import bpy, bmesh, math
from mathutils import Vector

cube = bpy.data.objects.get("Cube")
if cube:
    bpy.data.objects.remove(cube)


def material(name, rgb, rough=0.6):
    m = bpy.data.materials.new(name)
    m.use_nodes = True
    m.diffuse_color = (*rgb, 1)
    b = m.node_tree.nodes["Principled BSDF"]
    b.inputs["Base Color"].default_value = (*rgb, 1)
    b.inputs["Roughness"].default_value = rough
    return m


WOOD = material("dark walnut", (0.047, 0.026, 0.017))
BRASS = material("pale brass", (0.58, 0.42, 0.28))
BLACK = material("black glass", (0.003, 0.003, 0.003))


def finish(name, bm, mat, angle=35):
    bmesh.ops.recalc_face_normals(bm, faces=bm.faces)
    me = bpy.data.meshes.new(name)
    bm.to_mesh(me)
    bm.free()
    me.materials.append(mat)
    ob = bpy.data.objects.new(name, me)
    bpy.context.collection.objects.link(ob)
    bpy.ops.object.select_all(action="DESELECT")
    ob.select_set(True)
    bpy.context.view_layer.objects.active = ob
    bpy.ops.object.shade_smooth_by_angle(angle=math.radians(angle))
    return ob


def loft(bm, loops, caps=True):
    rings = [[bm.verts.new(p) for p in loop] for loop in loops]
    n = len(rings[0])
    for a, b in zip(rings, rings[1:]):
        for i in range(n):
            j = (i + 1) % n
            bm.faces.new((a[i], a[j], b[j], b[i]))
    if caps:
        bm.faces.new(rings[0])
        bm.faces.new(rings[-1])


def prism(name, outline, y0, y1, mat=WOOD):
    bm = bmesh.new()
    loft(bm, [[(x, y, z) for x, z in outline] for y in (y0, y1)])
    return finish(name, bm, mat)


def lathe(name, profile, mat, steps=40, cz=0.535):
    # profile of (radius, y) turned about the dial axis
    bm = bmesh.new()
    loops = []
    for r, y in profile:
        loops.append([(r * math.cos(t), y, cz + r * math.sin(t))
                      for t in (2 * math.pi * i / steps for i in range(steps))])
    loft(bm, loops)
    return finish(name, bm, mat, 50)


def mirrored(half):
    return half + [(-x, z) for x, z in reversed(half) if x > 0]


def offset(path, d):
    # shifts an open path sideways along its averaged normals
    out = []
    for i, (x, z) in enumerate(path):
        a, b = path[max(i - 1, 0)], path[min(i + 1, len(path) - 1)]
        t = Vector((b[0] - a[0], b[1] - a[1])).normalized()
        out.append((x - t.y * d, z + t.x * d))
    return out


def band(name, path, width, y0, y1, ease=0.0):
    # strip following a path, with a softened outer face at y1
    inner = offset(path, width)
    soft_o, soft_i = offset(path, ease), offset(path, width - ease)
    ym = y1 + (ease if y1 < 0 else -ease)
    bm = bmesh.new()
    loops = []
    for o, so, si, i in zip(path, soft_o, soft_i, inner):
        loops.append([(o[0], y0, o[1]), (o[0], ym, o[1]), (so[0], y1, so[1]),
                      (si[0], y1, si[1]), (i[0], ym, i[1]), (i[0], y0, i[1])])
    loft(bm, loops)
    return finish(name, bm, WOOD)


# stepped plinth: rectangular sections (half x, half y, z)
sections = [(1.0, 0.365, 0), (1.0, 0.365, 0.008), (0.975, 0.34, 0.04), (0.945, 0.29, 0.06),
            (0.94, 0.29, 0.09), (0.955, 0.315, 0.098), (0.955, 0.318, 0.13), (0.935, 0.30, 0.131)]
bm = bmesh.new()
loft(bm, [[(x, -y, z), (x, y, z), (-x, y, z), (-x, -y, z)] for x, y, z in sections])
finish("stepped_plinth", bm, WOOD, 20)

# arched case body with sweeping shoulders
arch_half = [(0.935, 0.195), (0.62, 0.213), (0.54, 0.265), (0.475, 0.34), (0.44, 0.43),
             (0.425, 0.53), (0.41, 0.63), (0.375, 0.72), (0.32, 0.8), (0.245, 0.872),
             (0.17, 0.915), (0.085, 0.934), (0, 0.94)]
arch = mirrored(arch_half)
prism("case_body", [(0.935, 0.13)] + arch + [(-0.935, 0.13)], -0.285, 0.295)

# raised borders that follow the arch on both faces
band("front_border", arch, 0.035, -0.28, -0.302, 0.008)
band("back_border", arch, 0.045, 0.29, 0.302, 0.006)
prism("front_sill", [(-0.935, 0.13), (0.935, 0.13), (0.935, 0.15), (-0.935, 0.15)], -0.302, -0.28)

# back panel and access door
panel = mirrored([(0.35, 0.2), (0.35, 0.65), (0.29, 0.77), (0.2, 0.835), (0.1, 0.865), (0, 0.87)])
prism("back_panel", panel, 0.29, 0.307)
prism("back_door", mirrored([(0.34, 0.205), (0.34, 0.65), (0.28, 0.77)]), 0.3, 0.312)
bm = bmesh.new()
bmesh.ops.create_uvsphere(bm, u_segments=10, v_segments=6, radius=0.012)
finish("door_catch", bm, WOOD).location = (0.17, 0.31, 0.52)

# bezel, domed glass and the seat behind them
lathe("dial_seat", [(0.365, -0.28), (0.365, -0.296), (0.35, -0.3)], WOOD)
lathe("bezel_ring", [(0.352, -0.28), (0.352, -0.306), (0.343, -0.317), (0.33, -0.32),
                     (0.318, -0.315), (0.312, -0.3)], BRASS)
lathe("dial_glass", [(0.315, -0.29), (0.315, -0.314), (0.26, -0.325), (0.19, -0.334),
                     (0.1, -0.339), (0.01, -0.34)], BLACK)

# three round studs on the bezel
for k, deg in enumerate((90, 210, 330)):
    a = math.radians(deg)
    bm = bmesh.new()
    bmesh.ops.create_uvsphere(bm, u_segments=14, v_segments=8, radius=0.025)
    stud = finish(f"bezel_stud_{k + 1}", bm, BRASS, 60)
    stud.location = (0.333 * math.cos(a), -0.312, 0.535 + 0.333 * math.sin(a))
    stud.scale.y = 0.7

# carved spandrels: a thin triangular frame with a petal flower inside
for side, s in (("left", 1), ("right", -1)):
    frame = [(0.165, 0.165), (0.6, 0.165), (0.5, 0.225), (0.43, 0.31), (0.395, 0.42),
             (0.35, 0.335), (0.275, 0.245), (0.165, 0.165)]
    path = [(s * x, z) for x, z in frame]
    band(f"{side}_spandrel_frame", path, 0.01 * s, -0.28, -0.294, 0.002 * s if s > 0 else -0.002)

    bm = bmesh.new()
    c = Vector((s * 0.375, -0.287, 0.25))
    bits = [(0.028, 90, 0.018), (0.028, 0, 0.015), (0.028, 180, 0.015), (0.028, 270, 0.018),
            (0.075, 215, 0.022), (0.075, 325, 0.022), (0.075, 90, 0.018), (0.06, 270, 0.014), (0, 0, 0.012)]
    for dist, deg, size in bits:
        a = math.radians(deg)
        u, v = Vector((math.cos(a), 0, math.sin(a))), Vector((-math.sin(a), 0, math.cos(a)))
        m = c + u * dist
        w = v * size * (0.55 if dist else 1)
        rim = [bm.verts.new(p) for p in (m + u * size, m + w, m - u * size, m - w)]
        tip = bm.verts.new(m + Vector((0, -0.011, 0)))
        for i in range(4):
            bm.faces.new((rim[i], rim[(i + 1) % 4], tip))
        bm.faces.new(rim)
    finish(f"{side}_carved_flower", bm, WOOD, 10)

**Brief**
Each entry above needs to be returned exactly as written.

**Exercise answer**
import bpy, bmesh, math
from mathutils import Vector

cube = bpy.data.objects.get("Cube")
if cube:
    bpy.data.objects.remove(cube)


def material(name, rgb, rough=0.6):
    m = bpy.data.materials.new(name)
    m.use_nodes = True
    m.diffuse_color = (*rgb, 1)
    b = m.node_tree.nodes["Principled BSDF"]
    b.inputs["Base Color"].default_value = (*rgb, 1)
    b.inputs["Roughness"].default_value = rough
    return m


WOOD = material("dark walnut", (0.047, 0.026, 0.017))
BRASS = material("pale brass", (0.58, 0.42, 0.28))
BLACK = material("black glass", (0.003, 0.003, 0.003))


def finish(name, bm, mat, angle=35):
    bmesh.ops.recalc_face_normals(bm, faces=bm.faces)
    me = bpy.data.meshes.new(name)
    bm.to_mesh(me)
    bm.free()
    me.materials.append(mat)
    ob = bpy.data.objects.new(name, me)
    bpy.context.collection.objects.link(ob)
    bpy.ops.object.select_all(action="DESELECT")
    ob.select_set(True)
    bpy.context.view_layer.objects.active = ob
    bpy.ops.object.shade_smooth_by_angle(angle=math.radians(angle))
    return ob


def loft(bm, loops, caps=True):
    rings = [[bm.verts.new(p) for p in loop] for loop in loops]
    n = len(rings[0])
    for a, b in zip(rings, rings[1:]):
        for i in range(n):
            j = (i + 1) % n
            bm.faces.new((a[i], a[j], b[j], b[i]))
    if caps:
        bm.faces.new(rings[0])
        bm.faces.new(rings[-1])


def prism(name, outline, y0, y1, mat=WOOD):
    bm = bmesh.new()
    loft(bm, [[(x, y, z) for x, z in outline] for y in (y0, y1)])
    return finish(name, bm, mat)


def lathe(name, profile, mat, steps=40, cz=0.535):
    # profile of (radius, y) turned about the dial axis
    bm = bmesh.new()
    loops = []
    for r, y in profile:
        loops.append([(r * math.cos(t), y, cz + r * math.sin(t))
                      for t in (2 * math.pi * i / steps for i in range(steps))])
    loft(bm, loops)
    return finish(name, bm, mat, 50)


def mirrored(half):
    return half + [(-x, z) for x, z in reversed(half) if x > 0]


def offset(path, d):
    # shifts an open path sideways along its averaged normals
    out = []
    for i, (x, z) in enumerate(path):
        a, b = path[max(i - 1, 0)], path[min(i + 1, len(path) - 1)]
        t = Vector((b[0] - a[0], b[1] - a[1])).normalized()
        out.append((x - t.y * d, z + t.x * d))
    return out


def band(name, path, width, y0, y1, ease=0.0):
    # strip following a path, with a softened outer face at y1
    inner = offset(path, width)
    soft_o, soft_i = offset(path, ease), offset(path, width - ease)
    ym = y1 + (ease if y1 < 0 else -ease)
    bm = bmesh.new()
    loops = []
    for o, so, si, i in zip(path, soft_o, soft_i, inner):
        loops.append([(o[0], y0, o[1]), (o[0], ym, o[1]), (so[0], y1, so[1]),
                      (si[0], y1, si[1]), (i[0], ym, i[1]), (i[0], y0, i[1])])
    loft(bm, loops)
    return finish(name, bm, WOOD)


# stepped plinth: rectangular sections (half x, half y, z)
sections = [(1.0, 0.365, 0), (1.0, 0.365, 0.008), (0.975, 0.34, 0.04), (0.945, 0.29, 0.06),
            (0.94, 0.29, 0.09), (0.955, 0.315, 0.098), (0.955, 0.318, 0.13), (0.935, 0.30, 0.131)]
bm = bmesh.new()
loft(bm, [[(x, -y, z), (x, y, z), (-x, y, z), (-x, -y, z)] for x, y, z in sections])
finish("stepped_plinth", bm, WOOD, 20)

# arched case body with sweeping shoulders
arch_half = [(0.935, 0.195), (0.62, 0.213), (0.54, 0.265), (0.475, 0.34), (0.44, 0.43),
             (0.425, 0.53), (0.41, 0.63), (0.375, 0.72), (0.32, 0.8), (0.245, 0.872),
             (0.17, 0.915), (0.085, 0.934), (0, 0.94)]
arch = mirrored(arch_half)
prism("case_body", [(0.935, 0.13)] + arch + [(-0.935, 0.13)], -0.285, 0.295)

# raised borders that follow the arch on both faces
band("front_border", arch, 0.035, -0.28, -0.302, 0.008)
band("back_border", arch, 0.045, 0.29, 0.302, 0.006)
prism("front_sill", [(-0.935, 0.13), (0.935, 0.13), (0.935, 0.15), (-0.935, 0.15)], -0.302, -0.28)

# back panel and access door
panel = mirrored([(0.35, 0.2), (0.35, 0.65), (0.29, 0.77), (0.2, 0.835), (0.1, 0.865), (0, 0.87)])
prism("back_panel", panel, 0.29, 0.307)
prism("back_door", mirrored([(0.34, 0.205), (0.34, 0.65), (0.28, 0.77)]), 0.3, 0.312)
bm = bmesh.new()
bmesh.ops.create_uvsphere(bm, u_segments=10, v_segments=6, radius=0.012)
finish("door_catch", bm, WOOD).location = (0.17, 0.31, 0.52)

# bezel, domed glass and the seat behind them
lathe("dial_seat", [(0.365, -0.28), (0.365, -0.296), (0.35, -0.3)], WOOD)
lathe("bezel_ring", [(0.352, -0.28), (0.352, -0.306), (0.343, -0.317), (0.33, -0.32),
                     (0.318, -0.315), (0.312, -0.3)], BRASS)
lathe("dial_glass", [(0.315, -0.29), (0.315, -0.314), (0.26, -0.325), (0.19, -0.334),
                     (0.1, -0.339), (0.01, -0.34)], BLACK)

# three round studs on the bezel
for k, deg in enumerate((90, 210, 330)):
    a = math.radians(deg)
    bm = bmesh.new()
    bmesh.ops.create_uvsphere(bm, u_segments=14, v_segments=8, radius=0.025)
    stud = finish(f"bezel_stud_{k + 1}", bm, BRASS, 60)
    stud.location = (0.333 * math.cos(a), -0.312, 0.535 + 0.333 * math.sin(a))
    stud.scale.y = 0.7

# carved spandrels: a thin triangular frame with a petal flower inside
for side, s in (("left", 1), ("right", -1)):
    frame = [(0.165, 0.165), (0.6, 0.165), (0.5, 0.225), (0.43, 0.31), (0.395, 0.42),
             (0.35, 0.335), (0.275, 0.245), (0.165, 0.165)]
    path = [(s * x, z) for x, z in frame]
    band(f"{side}_spandrel_frame", path, 0.01 * s, -0.28, -0.294, 0.002 * s if s > 0 else -0.002)

    bm = bmesh.new()
    c = Vector((s * 0.375, -0.287, 0.25))
    bits = [(0.028, 90, 0.018), (0.028, 0, 0.015), (0.028, 180, 0.015), (0.028, 270, 0.018),
            (0.075, 215, 0.022), (0.075, 325, 0.022), (0.075, 90, 0.018), (0.06, 270, 0.014), (0, 0, 0.012)]
    for dist, deg, size in bits:
        a = math.radians(deg)
        u, v = Vector((math.cos(a), 0, math.sin(a))), Vector((-math.sin(a), 0, math.cos(a)))
        m = c + u * dist
        w = v * size * (0.55 if dist else 1)
        rim = [bm.verts.new(p) for p in (m + u * size, m + w, m - u * size, m - w)]
        tip = bm.verts.new(m + Vector((0, -0.011, 0)))
        for i in range(4):
            bm.faces.new((rim[i], rim[(i + 1) % 4], tip))
        bm.faces.new(rim)
    finish(f"{side}_carved_flower", bm, WOOD, 10)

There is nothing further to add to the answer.